China's Sinovac COVID-19 Vaccine With 50% Efficacy Rate Gets WHO Approval

China's Sinovac COVID-19 vaccine, with an efficacy rate of 50 percent, was approved by the World Health Organization (WHO) on Tuesday for emergency use in adults 18 and older.

Data reviewed by WHO experts showed that two doses of the Sinovac vaccine prevented half of those who received the jabs from getting COVID-19, the Associated Press reported. Sinovac's authorization is the second approval by the WHO for a Chinese vaccine following China' Sinopharm shot approval last month.

"Nevertheless, WHO is not recommending an upper age limit for the vaccine," the WHO said in a statement on Sinovac's authorization. Since fewer older adults participated in the research the agency reviewed, they could not estimate the vaccine's efficacy for those over 60.

WHO added that research on Sinovac's use in other countries "suggest the vaccine is likely to have a protective effect in older persons." In April, Brazilian scientists published a study that showed Sinopharm had an efficacy rate over 50 percent while a study in Chile found the vaccine had an efficacy rate of 67 percent.

For more reporting from the Associated Press, see below.

China's Sinovac COVID-19 Vaccine
A health personnel inoculates a man with the second dose of China's Sinovac coronavirus vaccine at the Holy Redeemer Church in Bangkok on May 30, 2021. The Sinovac vaccine has been approved by the World Health Organization for emergency use in adults 18 and older. Romeo Gacad/AFP via Getty Images

WHO has also licensed vaccines developed by Pfizer-BioNTech, AstraZeneca, Moderna and Johnson & Johnson.

WHO's authorization means the vaccine can be bought by donors and other U.N. agencies for use in poorer countries, including in the U.N.-backed initiative to distribute COVID-19 vaccines globally known as COVAX. The effort has been slowed considerably after its biggest supplier in India said it would not be able to provide any more vaccines until the end of the year due to the latest surge of new infections now ravaging India.

To date, there is no confirmed deal for Sinovac doses with COVAX.

In May, Europe's drug regulator began an expedited review process for the Sinovac vaccine, but it's unclear when a decision might be made about its possible authorization for the 27-nation bloc.

Hundreds of millions of Chinese vaccines have already been delivered to dozens of countries around the world through bilateral deals, as many nations scrambled to secure supplies after rich countries reserved the vast majority of supplies from Western pharmaceutical makers.

While China has five vaccine shots in use, the majority of its exports abroad come from two companies: Sinopharm and Sinovac.

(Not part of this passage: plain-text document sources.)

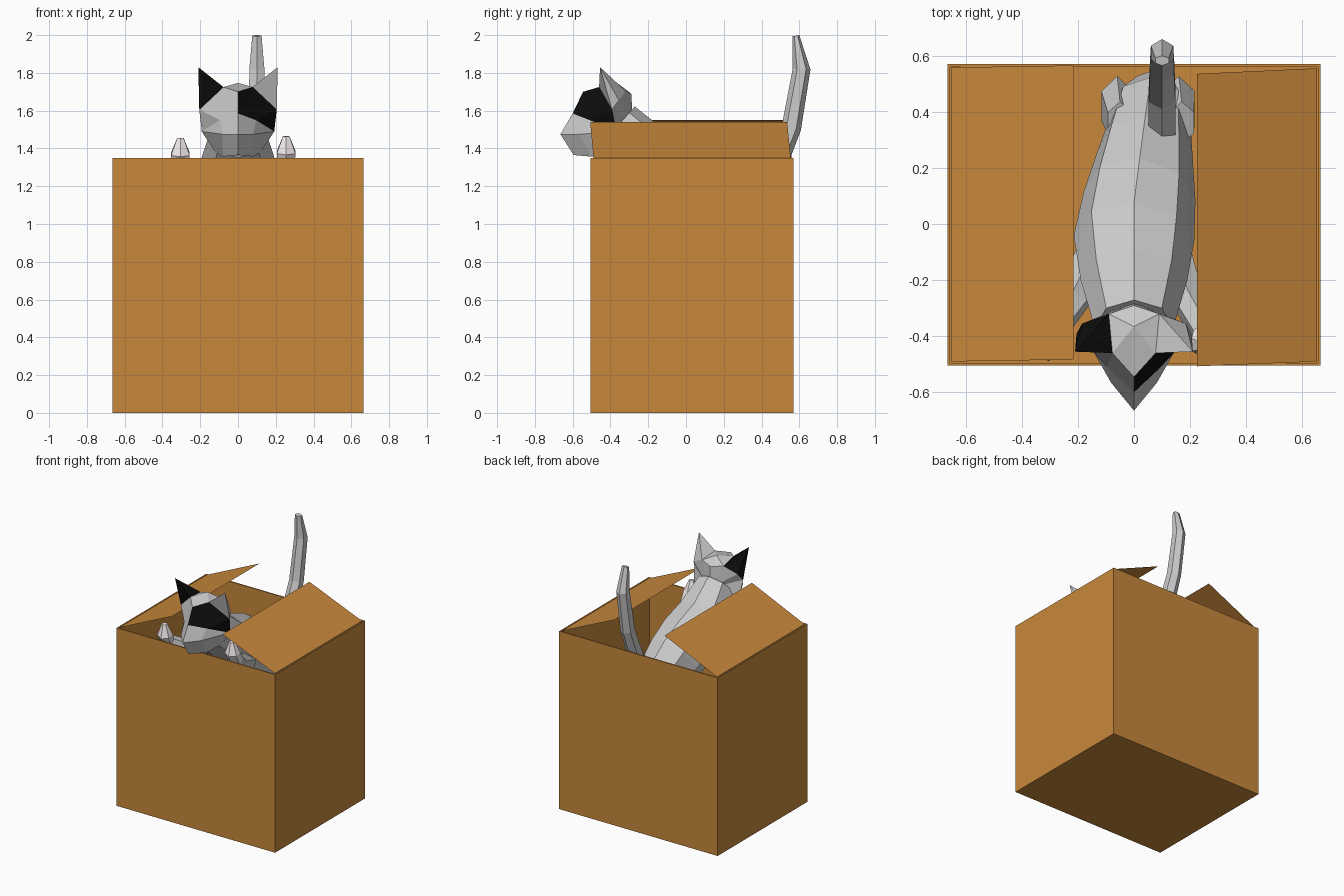
import bpy, bmesh, math
from mathutils import Vector

if "Cube" in bpy.data.objects:
    bpy.data.objects.remove(bpy.data.objects["Cube"])


def material(name, rgb):
    m = bpy.data.materials.new(name)
    m.diffuse_color = (*rgb, 1)
    m.use_nodes = True
    m.node_tree.nodes["Principled BSDF"].inputs["Base Color"].default_value = m.diffuse_color
    return m


CARD = material("cardboard", (0.58, 0.25, 0.045))
BLACK = material("black_fur", (0.004, 0.004, 0.004))
WHITE = material("white_fur", (0.88, 0.82, 0.82))


def finish(name, bm, mats=()):
    bmesh.ops.recalc_face_normals(bm, faces=bm.faces)
    me = bpy.data.meshes.new(name)
    bm.to_mesh(me)
    bm.free()
    for m in mats:
        me.materials.append(m)
    ob = bpy.data.objects.new(name, me)
    bpy.context.collection.objects.link(ob)
    return ob


def loft(name, rings, sides, mats=(), white_from=99):
    """Closed tube; each ring is (x, y, z, side radius, height radius)."""
    bm = bmesh.new()
    pts = [Vector(r[:3]) for r in rings]
    loops = []
    for i, r in enumerate(rings):
        t = (pts[min(i + 1, len(pts) - 1)] - pts[max(i - 1, 0)]).normalized()
        side = (Vector((1, 0, 0)) - t * t.x).normalized()
        up = t.cross(side)
        loops.append([bm.verts.new(pts[i] + side * r[3] * math.sin(a) + up * r[4] * math.cos(a))
                      for a in (math.tau * k / sides for k in range(sides))])
    for i, (a, b) in enumerate(zip(loops, loops[1:])):
        for k in range(sides):
            n = (k + 1) % sides
            f = bm.faces.new((a[k], a[n], b[n], b[k]))
            f.material_index = int(i >= white_from)
    bm.faces.new(loops[0])
    bm.faces.new(loops[-1]).material_index = int(white_from < 99)
    return finish(name, bm, mats)


# Box: hollow with thin walls
bm = bmesh.new()
bmesh.ops.create_cube(bm, size=1)
for v in bm.verts:
    v.co = ((v.co.x * 1.33), v.co.y * 1.075 + 0.0325, (v.co.z + 0.5) * 1.35)
top = max(bm.faces, key=lambda f: f.calc_center_median().z)
bmesh.ops.inset_region(bm, faces=[top], thickness=0.014)
bottom = bmesh.ops.extrude_discrete_faces(bm, faces=[top])["faces"][0]
for v in bottom.verts:
    v.co.z = 0.014
finish("box", bm, [CARD])

# Flaps: single sheets rising inward
for name, corners in {
    "left_flap": ((-0.652, -0.49, 1.35), (-0.215, -0.483, 1.55),
                  (-0.215, 0.565, 1.55), (-0.652, 0.558, 1.35)),
    "right_flap": ((0.652, -0.49, 1.35), (0.225, -0.507, 1.54),
                   (0.225, 0.535, 1.54), (0.652, 0.555, 1.35)),
}.items():
    bm = bmesh.new()
    bm.faces.new([bm.verts.new(c) for c in corners])
    finish(name, bm, [CARD])

# Head: half shape mirrored, with a black ear and a black eye patch
HALF = {
    "brow": (0, -.545, 1.70), "ear_in": (.077, -.46, 1.725), "crown": (0, -.365, 1.747),
    "tip": (.21, -.455, 1.83), "ear_back": (.09, -.32, 1.705), "ear_out": (.185, -.355, 1.655),
    "cheek": (.205, -.392, 1.605), "eye": (.095, -.51, 1.55), "bridge": (0, -.60, 1.585),
    "nose": (0, -.665, 1.475), "muzzle": (.082, -.565, 1.475), "jaw": (.192, -.37, 1.49),
    "chin": (0, -.595, 1.365), "chin_side": (.08, -.50, 1.357), "neck_side": (.12, -.36, 1.38),
    "throat": (0, -.42, 1.35), "nape": (0, -.29, 1.69), "inner": (0, -.28, 1.53),
}
EYE = ["brow ear_in eye bridge", "ear_in cheek eye", "cheek jaw eye"]
EAR = ["ear_in tip cheek", "ear_in ear_back tip", "ear_back ear_out tip", "ear_out cheek tip"]
PLAIN = ["brow ear_in crown", "crown ear_in ear_back", "crown ear_back nape",
         "bridge eye muzzle nose", "eye jaw muzzle", "nose muzzle chin_side chin",
         "muzzle jaw neck_side chin_side", "chin chin_side neck_side throat"]
rim = "nape ear_back ear_out cheek jaw neck_side throat".split()
PLAIN += [f"inner {a} {b}" for a, b in zip(rim, rim[1:])]
bm = bmesh.new()
for s in (1, -1):
    vs = {k: bm.verts.new((x * s, y, z)) for k, (x, y, z) in HALF.items()}
    for group, black in ((EYE, s > 0), (EAR, s < 0), (PLAIN, False)):
        for face in group:
            bm.faces.new([vs[k] for k in face.split()]).material_index = int(black)
bmesh.ops.remove_doubles(bm, verts=bm.verts, dist=0.001)
finish("head", bm, [None, BLACK])

# Body sloping down from the neck to the rump
loft("body", [(0, -.37, 1.51, .14, .15), (0, -.20, 1.36, .19, .16), (0, -.05, 1.25, .215, .21),
              (.02, .10, 1.14, .20, .22), (.04, .25, 1.02, .17, .20), (.06, .39, .88, .14, .18),
              (.07, .47, .78, .08, .10)], 8)

# Tail curling up over the back wall
loft("tail", [(.10, .32, 1.12, .055, .055), (.10, .46, 1.27, .055, .06), (.10, .558, 1.51, .05, .052),
              (.10, .612, 1.82, .046, .047), (.10, .582, 1.997, .028, .018)], 6)

# Front legs reaching for the front wall, with pale paws
for name, x0, x1, y1, z1 in (("left", -.13, -.305, -.44, 1.43), ("right", .13, .255, -.43, 1.44)):
    loft(name + "_front_leg",
         [(x0, -.10, 1.14, .08, .09), ((x0 + x1) / 2, -.27, 1.22, .06, .065),
          (x1, y1 + .04, z1 - .13, .052, .055), (x1, y1, z1 - .06, .057, .05),
          (x1, y1 - .005, z1 + .025, .02, .02)], 6, [None, WHITE], 2)

# Hind legs standing inside the box
for name, x in (("left", -.06), ("right", .16)):
    loft(name + "_hind_leg",
         [(x + .01, .36, 1.03, .05, .08), (x, .42, .86, .065, .11), (x, .44, .70, .05, .07),
          (x, .47, .55, .04, .045), (x, .43, .45, .05, .06), (x, .40, .42, .045, .03)],
         6, [None, WHITE], 3)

The Chinese vaccines are "inactivated" vaccines, made with killed coronavirus.

Most other COVID-19 vaccines being used around the world, particularly in the West, are made with newer technologies that instead target the "spike" protein that coats the surface of the coronavirus.

Sinovac COVID-19 Vaccine
In this Friday, May 28, 2021 file photo, a healthcare worker prepares a dose of the Sinovac COVID-19 vaccine during a vaccination session for medical staff who work at private clinics in Caracas, Venezuela. The World Health Organization has issued an emergence use listing for the COVID-19 vaccine made by Sinovac in adults aged 18 and over, the second such authorization it has granted to a Chinese company. Matias Delacroix/AP Photo